──────── MATERIAL SUPPLIED

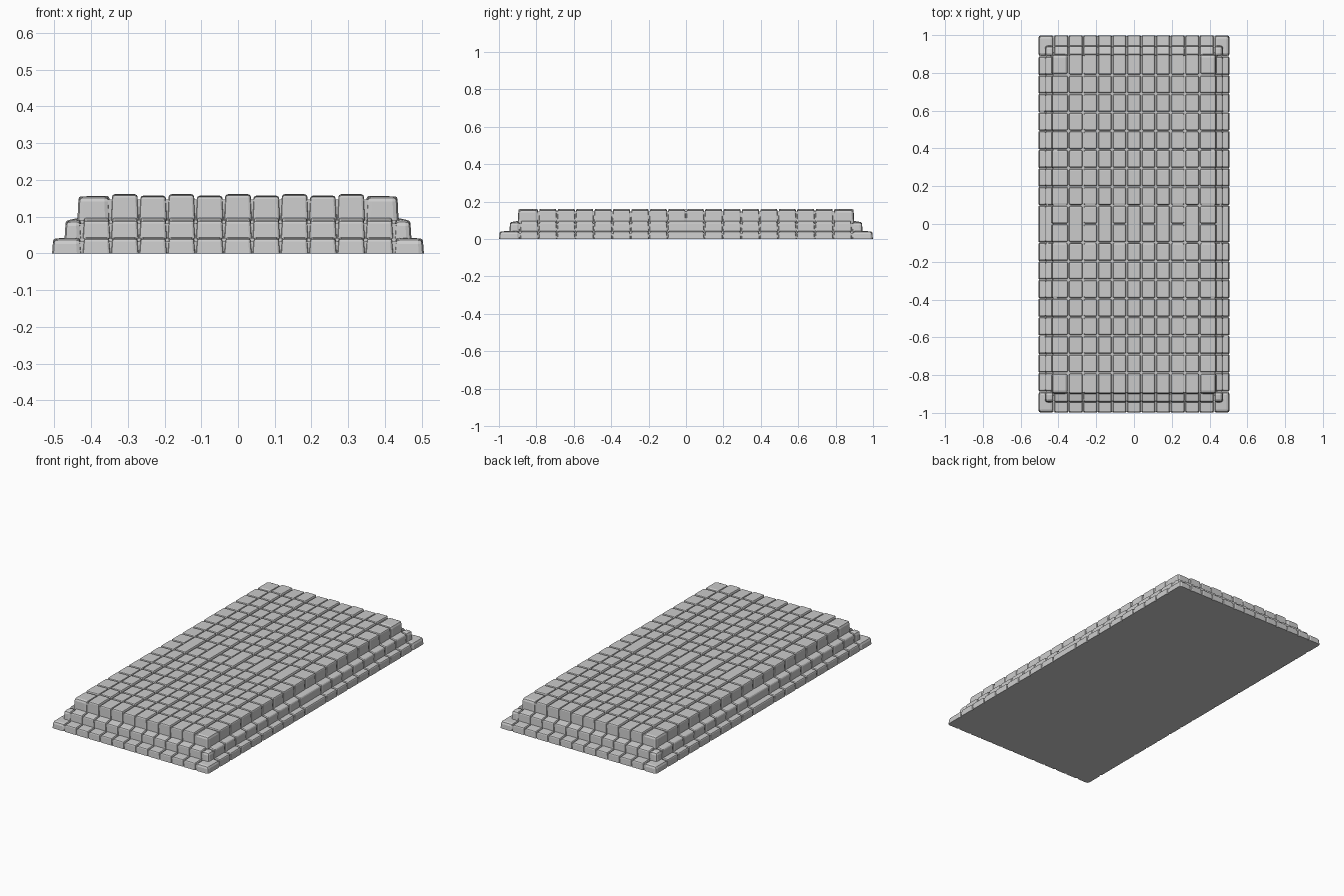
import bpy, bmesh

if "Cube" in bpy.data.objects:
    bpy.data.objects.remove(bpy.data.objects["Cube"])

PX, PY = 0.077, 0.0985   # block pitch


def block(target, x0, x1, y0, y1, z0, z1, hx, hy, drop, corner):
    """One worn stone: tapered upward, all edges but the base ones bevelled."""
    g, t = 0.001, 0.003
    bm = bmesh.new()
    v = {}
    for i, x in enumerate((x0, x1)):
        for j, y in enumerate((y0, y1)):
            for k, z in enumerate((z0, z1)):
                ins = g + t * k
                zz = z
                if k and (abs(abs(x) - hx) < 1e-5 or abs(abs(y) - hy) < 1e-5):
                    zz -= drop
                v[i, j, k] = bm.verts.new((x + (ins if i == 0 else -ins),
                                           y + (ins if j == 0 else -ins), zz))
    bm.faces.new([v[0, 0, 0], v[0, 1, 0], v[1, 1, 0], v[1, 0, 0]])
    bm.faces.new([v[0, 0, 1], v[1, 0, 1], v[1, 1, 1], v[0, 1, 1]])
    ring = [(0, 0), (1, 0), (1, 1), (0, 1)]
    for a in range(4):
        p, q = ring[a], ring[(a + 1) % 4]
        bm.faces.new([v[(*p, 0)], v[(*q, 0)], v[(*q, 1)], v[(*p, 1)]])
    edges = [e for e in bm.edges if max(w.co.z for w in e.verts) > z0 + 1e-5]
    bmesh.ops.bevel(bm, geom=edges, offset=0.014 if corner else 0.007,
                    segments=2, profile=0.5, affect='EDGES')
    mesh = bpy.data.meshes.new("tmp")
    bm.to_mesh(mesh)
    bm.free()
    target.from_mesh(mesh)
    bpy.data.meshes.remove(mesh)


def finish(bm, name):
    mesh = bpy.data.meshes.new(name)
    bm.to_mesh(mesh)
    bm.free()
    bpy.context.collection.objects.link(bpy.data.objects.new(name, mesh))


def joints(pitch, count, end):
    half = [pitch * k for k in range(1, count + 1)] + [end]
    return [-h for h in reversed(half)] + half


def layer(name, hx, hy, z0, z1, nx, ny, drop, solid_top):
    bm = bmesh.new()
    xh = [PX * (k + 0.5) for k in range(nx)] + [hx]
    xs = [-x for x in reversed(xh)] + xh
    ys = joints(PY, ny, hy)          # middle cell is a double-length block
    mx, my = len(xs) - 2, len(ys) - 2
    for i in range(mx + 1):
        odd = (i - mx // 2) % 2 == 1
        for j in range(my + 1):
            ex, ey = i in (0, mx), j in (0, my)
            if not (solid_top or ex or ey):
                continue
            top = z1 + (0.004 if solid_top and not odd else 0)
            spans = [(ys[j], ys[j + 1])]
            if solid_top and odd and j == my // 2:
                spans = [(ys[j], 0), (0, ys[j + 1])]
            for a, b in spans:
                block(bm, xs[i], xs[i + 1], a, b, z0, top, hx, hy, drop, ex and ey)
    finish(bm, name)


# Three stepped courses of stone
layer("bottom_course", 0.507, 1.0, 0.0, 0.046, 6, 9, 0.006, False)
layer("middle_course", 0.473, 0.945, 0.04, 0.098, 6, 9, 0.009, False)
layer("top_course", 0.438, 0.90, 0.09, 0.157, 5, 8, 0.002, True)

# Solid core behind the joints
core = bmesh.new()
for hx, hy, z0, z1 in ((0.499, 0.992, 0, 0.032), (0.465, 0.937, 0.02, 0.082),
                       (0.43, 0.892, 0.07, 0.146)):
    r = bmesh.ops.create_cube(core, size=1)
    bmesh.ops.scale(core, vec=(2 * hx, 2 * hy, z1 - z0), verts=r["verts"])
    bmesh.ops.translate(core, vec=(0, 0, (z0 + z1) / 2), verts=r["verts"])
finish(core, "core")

────────────────
──────── MATERIAL SUPPLIED

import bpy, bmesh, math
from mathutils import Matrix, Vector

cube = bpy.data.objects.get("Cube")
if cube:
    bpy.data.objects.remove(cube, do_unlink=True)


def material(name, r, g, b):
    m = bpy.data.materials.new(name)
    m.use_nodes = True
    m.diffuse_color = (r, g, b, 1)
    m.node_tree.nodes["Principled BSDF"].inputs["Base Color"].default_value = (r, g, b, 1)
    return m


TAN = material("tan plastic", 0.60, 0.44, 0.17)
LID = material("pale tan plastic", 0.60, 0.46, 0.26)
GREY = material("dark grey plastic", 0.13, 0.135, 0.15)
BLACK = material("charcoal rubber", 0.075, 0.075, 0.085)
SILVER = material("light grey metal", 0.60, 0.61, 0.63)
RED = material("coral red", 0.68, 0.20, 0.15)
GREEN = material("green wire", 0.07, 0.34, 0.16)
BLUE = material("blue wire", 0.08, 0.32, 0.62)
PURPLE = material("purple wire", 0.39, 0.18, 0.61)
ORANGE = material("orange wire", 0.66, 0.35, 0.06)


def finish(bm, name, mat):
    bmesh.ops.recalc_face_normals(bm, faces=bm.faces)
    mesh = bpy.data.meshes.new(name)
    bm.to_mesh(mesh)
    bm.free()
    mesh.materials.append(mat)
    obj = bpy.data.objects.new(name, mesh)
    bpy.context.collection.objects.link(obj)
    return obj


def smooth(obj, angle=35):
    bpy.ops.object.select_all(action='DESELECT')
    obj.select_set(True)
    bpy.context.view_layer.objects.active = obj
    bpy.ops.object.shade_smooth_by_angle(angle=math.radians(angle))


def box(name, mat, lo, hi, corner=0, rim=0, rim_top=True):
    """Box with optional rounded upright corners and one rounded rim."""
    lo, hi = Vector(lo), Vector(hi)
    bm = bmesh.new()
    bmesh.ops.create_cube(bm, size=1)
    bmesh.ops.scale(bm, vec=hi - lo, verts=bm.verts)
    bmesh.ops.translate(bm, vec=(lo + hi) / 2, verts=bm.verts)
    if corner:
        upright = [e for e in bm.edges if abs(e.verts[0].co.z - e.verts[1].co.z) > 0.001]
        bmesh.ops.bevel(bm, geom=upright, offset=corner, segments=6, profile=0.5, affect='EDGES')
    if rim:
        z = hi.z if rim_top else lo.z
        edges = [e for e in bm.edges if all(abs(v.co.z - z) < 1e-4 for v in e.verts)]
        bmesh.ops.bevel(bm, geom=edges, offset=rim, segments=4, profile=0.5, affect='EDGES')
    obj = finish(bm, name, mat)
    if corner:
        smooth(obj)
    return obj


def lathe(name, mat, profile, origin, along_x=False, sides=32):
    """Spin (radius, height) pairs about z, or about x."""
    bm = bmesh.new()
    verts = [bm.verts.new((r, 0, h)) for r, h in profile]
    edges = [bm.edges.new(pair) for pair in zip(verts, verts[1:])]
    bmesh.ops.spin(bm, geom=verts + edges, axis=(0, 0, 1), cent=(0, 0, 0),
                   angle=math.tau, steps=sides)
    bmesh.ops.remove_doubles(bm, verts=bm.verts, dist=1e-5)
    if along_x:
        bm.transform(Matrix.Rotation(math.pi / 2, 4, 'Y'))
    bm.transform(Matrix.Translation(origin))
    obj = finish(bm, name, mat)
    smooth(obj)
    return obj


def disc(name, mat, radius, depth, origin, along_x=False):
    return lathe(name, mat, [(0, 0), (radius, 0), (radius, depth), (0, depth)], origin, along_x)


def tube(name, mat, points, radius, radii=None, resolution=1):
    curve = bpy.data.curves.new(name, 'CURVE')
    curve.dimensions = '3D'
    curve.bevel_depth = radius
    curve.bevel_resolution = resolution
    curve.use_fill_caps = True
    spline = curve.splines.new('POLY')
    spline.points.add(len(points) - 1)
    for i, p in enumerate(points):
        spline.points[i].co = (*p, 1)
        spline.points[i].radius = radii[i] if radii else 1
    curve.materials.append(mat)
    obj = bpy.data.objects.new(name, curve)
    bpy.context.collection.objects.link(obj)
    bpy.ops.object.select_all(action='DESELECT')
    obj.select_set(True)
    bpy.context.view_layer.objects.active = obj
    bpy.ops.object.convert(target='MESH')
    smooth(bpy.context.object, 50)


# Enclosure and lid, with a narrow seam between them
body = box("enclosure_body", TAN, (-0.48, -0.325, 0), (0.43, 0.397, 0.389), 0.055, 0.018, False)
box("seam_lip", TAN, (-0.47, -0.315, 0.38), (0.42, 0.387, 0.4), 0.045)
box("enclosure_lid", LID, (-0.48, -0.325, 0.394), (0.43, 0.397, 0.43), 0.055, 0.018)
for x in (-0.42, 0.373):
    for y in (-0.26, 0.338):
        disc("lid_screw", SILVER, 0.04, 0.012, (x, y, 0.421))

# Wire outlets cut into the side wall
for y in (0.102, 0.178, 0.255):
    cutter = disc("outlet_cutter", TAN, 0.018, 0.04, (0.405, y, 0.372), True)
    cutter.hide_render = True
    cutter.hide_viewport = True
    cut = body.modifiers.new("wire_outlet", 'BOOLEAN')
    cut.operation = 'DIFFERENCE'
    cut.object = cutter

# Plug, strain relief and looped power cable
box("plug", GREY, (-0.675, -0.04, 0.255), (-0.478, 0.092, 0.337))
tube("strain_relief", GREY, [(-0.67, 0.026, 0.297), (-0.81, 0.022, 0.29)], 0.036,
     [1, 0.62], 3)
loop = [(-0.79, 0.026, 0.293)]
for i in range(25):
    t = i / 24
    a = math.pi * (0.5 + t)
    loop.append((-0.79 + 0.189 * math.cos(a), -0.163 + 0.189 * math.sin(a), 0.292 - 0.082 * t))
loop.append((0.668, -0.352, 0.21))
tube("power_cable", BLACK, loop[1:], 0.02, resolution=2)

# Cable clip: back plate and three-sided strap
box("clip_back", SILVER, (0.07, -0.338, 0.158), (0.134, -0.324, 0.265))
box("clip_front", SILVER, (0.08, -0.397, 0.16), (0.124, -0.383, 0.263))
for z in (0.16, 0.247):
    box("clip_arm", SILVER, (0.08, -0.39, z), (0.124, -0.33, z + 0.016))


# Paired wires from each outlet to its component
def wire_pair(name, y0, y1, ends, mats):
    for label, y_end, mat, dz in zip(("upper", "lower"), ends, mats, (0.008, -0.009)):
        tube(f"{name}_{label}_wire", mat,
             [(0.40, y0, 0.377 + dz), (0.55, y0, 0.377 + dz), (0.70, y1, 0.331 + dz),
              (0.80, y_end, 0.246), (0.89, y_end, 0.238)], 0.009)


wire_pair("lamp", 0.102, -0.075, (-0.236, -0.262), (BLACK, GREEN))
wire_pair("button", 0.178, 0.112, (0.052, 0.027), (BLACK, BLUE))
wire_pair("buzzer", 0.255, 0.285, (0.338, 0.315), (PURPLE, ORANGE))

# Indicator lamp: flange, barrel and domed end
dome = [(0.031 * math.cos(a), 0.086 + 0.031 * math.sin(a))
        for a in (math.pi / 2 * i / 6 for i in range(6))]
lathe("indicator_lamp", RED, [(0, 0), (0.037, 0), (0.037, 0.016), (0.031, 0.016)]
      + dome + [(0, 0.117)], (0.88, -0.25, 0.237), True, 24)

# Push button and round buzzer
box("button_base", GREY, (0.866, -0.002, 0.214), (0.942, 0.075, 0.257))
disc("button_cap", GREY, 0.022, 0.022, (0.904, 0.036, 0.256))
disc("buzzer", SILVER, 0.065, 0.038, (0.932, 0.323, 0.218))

────────────────

WHAT IS EXPECTED: Print again the lines of the entries above that fall between the line holding "top = z1 + (0.004" and the line holding "r = bmesh.ops.create_cube(core, size=1)", inclusive, exactly as they stand.

RESULT OF THIS TASK:
            top = z1 + (0.004 if solid_top and not odd else 0)
            spans = [(ys[j], ys[j + 1])]
            if solid_top and odd and j == my // 2:
                spans = [(ys[j], 0), (0, ys[j + 1])]
            for a, b in spans:
                block(bm, xs[i], xs[i + 1], a, b, z0, top, hx, hy, drop, ex and ey)
    finish(bm, name)


# Three stepped courses of stone
layer("bottom_course", 0.507, 1.0, 0.0, 0.046, 6, 9, 0.006, False)
layer("middle_course", 0.473, 0.945, 0.04, 0.098, 6, 9, 0.009, False)
layer("top_course", 0.438, 0.90, 0.09, 0.157, 5, 8, 0.002, True)

# Solid core behind the joints
core = bmesh.new()
for hx, hy, z0, z1 in ((0.499, 0.992, 0, 0.032), (0.465, 0.937, 0.02, 0.082),
                       (0.43, 0.892, 0.07, 0.146)):
    r = bmesh.ops.create_cube(core, size=1)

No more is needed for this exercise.